Saved entries:
^^^^^^^^
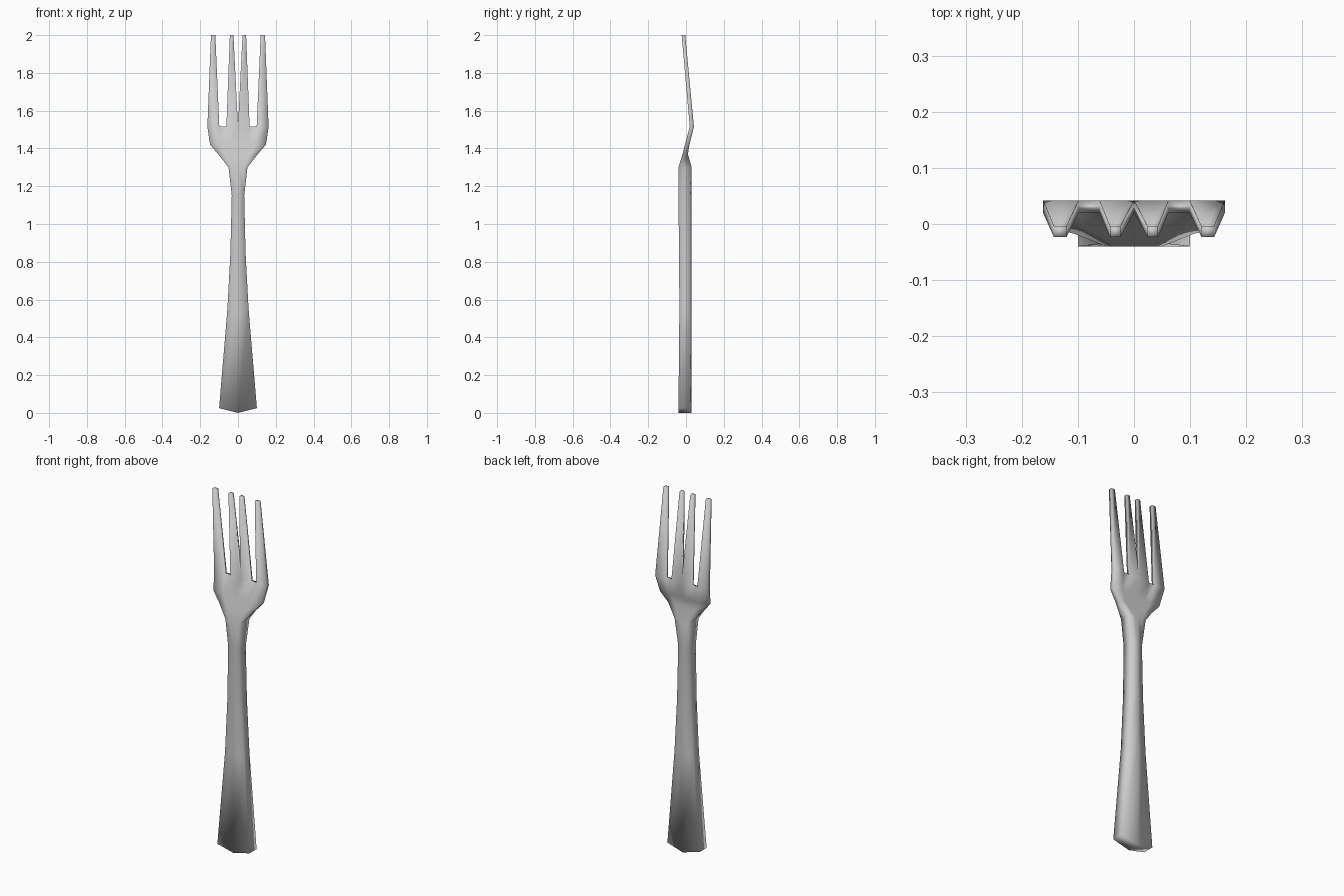
import bpy, bmesh

cube = bpy.data.objects.get("Cube")
if cube:
    bpy.data.objects.remove(cube, do_unlink=True)

# Material
steel = bpy.data.materials.new("brushed steel grey")
steel.use_nodes = True
grey = (0.6, 0.6, 0.6, 1)
steel.diffuse_color = grey
steel.node_tree.nodes["Principled BSDF"].inputs["Base Color"].default_value = grey

bm = bmesh.new()


def pair(x, z, front, back):
    """Front and back vertex of one point on the outline."""
    return bm.verts.new((x, front, z)), bm.verts.new((x, back, z))


def skin(points):
    """Front and back face over a loop of vertex pairs."""
    bm.faces.new([p[0] for p in points])
    bm.faces.new([p[1] for p in reversed(points)])


# Handle rows: height, half width, front y, back y at the middle
handle = [(0.0, 0.10, -0.04, 0.03), (0.55, 0.056, -0.035, 0.03),
          (0.85, 0.040, -0.037, 0.03), (1.15, 0.033, -0.04, 0.03)]
# Head rows: height, half width, front y, back y
head = [(1.3, 0.05, -0.04, 0.03), (1.37, 0.105, -0.018, 0.010),
        (1.42, 0.148, -0.006, 0.018), (1.515, 0.162, 0.020, 0.042)]
splits = (0, 0.38, 0.61, 1)

rows = []
for i, (z, w, front, back) in enumerate(handle):
    rise = 0.025 if i == 0 else 0      # blunt point at the handle end
    rows.append([pair(s * w, z + rise * abs(s), front, back - 0.008 * abs(s))
                 for s in (-1, 0, 1)])
fractions = [-s for s in splits[:0:-1]] + list(splits)
for z, w, front, back in head:
    rows.append([pair(s * w, z, front, back) for s in fractions])

# Skin each half of each strip between neighbouring rows
for low, high in zip(rows, rows[1:]):
    if len(low) == len(high):
        for i in range(len(low) - 1):
            skin([low[i], low[i + 1], high[i + 1], high[i]])
    else:
        skin([low[0], low[1]] + high[3::-1])
        skin([low[1], low[2]] + high[:2:-1])

# Four tapering tines: base column and tip extents
base = rows[-1]
for column, left, right in ((0, -0.143, -0.12), (2, -0.043, -0.024),
                            (3, 0.024, 0.043), (5, 0.12, 0.143)):
    a, b = ((column, column + 1) if column in (0, 2, 3) else (5, 6))
    tips = [pair(x, 2.0, -0.023, -0.004) for x in (right, left)]
    skin([base[a], base[b]] + tips)

# Close the rim between front and back
twin = {}
bm.verts.ensure_lookup_table()
for i in range(0, len(bm.verts), 2):
    twin[bm.verts[i]] = bm.verts[i + 1]
rim = [e for e in bm.edges if e.is_boundary and all(v in twin for v in e.verts)]
for e in rim:
    a, b = e.verts
    bm.faces.new((a, b, twin[b], twin[a]))

bmesh.ops.recalc_face_normals(bm, faces=bm.faces)
for f in bm.faces:
    f.smooth = True

mesh = bpy.data.meshes.new("fork")
bm.to_mesh(mesh)
bm.free()
mesh.materials.append(steel)
fork = bpy.data.objects.new("fork", mesh)
bpy.context.collection.objects.link(fork)
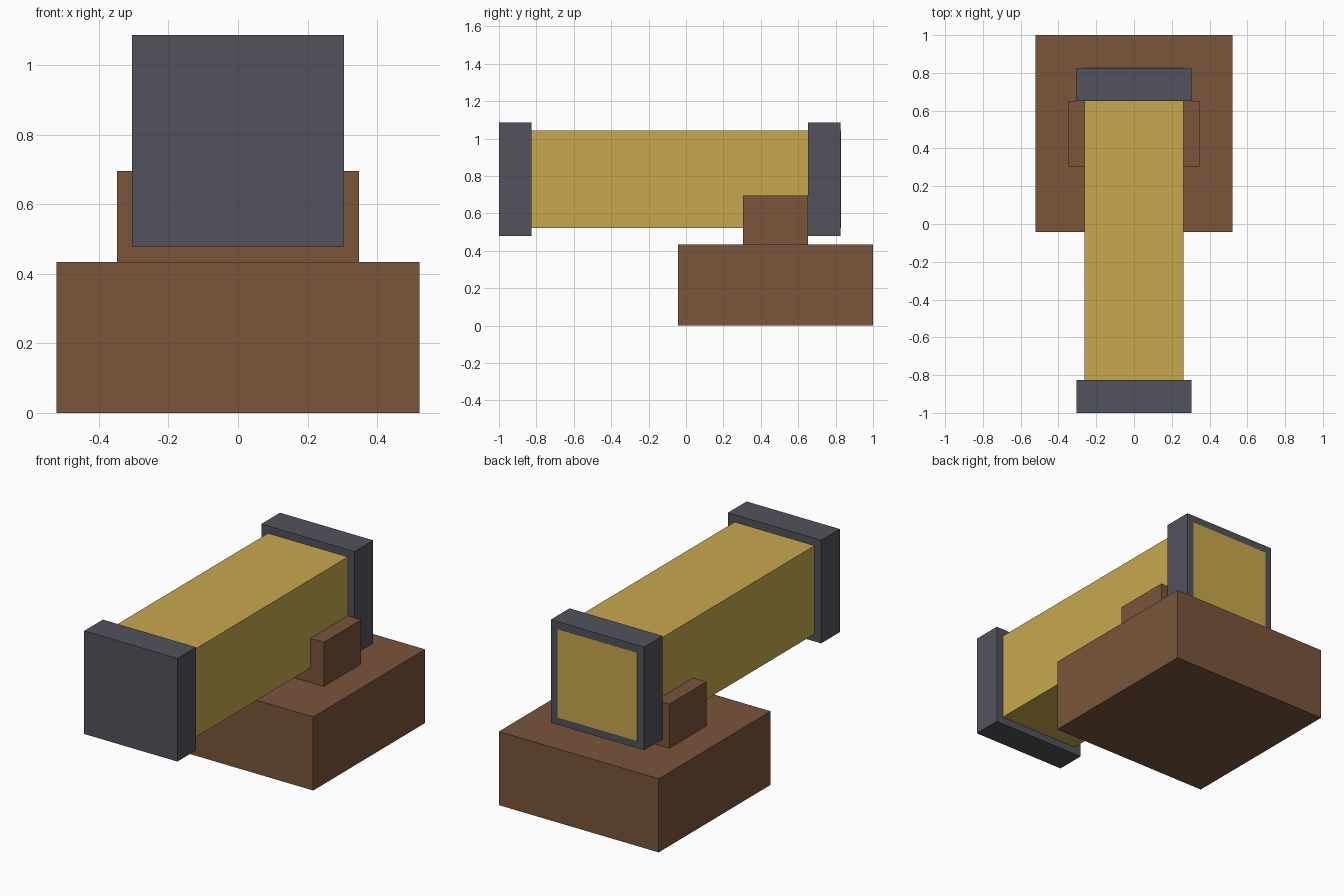
import bpy

if "Cube" in bpy.data.objects:
    bpy.data.objects.remove(bpy.data.objects["Cube"])

U = 2 / 23  # block unit: the model is 23 units long


def material(name, color):
    mat = bpy.data.materials.new(name)
    mat.diffuse_color = (*color, 1)
    mat.use_nodes = True
    mat.node_tree.nodes["Principled BSDF"].inputs["Base Color"].default_value = mat.diffuse_color
    return mat


brown = material("brown wood", (0.195, 0.091, 0.043))
gold = material("gold metal", (0.578, 0.397, 0.076))
dark = material("dark iron", (0.084, 0.084, 0.107))


def box(name, size, y_back, z_mid, mat):
    """Box sized in units, placed by its back face (units from y = 1) and centre height."""
    y = 1 - (y_back + size[1] / 2) * U
    bpy.ops.mesh.primitive_cube_add(size=1, location=(0, y, z_mid * U))
    obj = bpy.context.object
    obj.name = name
    obj.scale = [s * U for s in size]
    bpy.ops.object.transform_apply(location=False, rotation=False, scale=True)
    obj.data.materials.append(mat)
    return obj


# Stand: square base block with a saddle holding the barrel
box("base", (12, 12, 5), 0, 2.5, brown)
box("saddle", (8, 4, 3), 4, 6.5, brown)

# Barrel, its rear end just showing through the rear collar
box("barrel", (6, 20, 6), 1.985, 9, gold)

# Collars at both ends
box("rear_collar", (7, 2, 7), 2, 9, dark)
box("front_collar", (7, 2, 7), 21, 9, dark)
^^^^^^^^
Starting with the line that contains "obj.scale = [s * U for s in size]", print every line through the end of the entries above exactly as written, both boundary lines included, and nothing else.

- Response below -
    obj.scale = [s * U for s in size]
    bpy.ops.object.transform_apply(location=False, rotation=False, scale=True)
    obj.data.materials.append(mat)
    return obj


# Stand: square base block with a saddle holding the barrel
box("base", (12, 12, 5), 0, 2.5, brown)
box("saddle", (8, 4, 3), 4, 6.5, brown)

# Barrel, its rear end just showing through the rear collar
box("barrel", (6, 20, 6), 1.985, 9, gold)

# Collars at both ends
box("rear_collar", (7, 2, 7), 2, 9, dark)
box("front_collar", (7, 2, 7), 21, 9, dark)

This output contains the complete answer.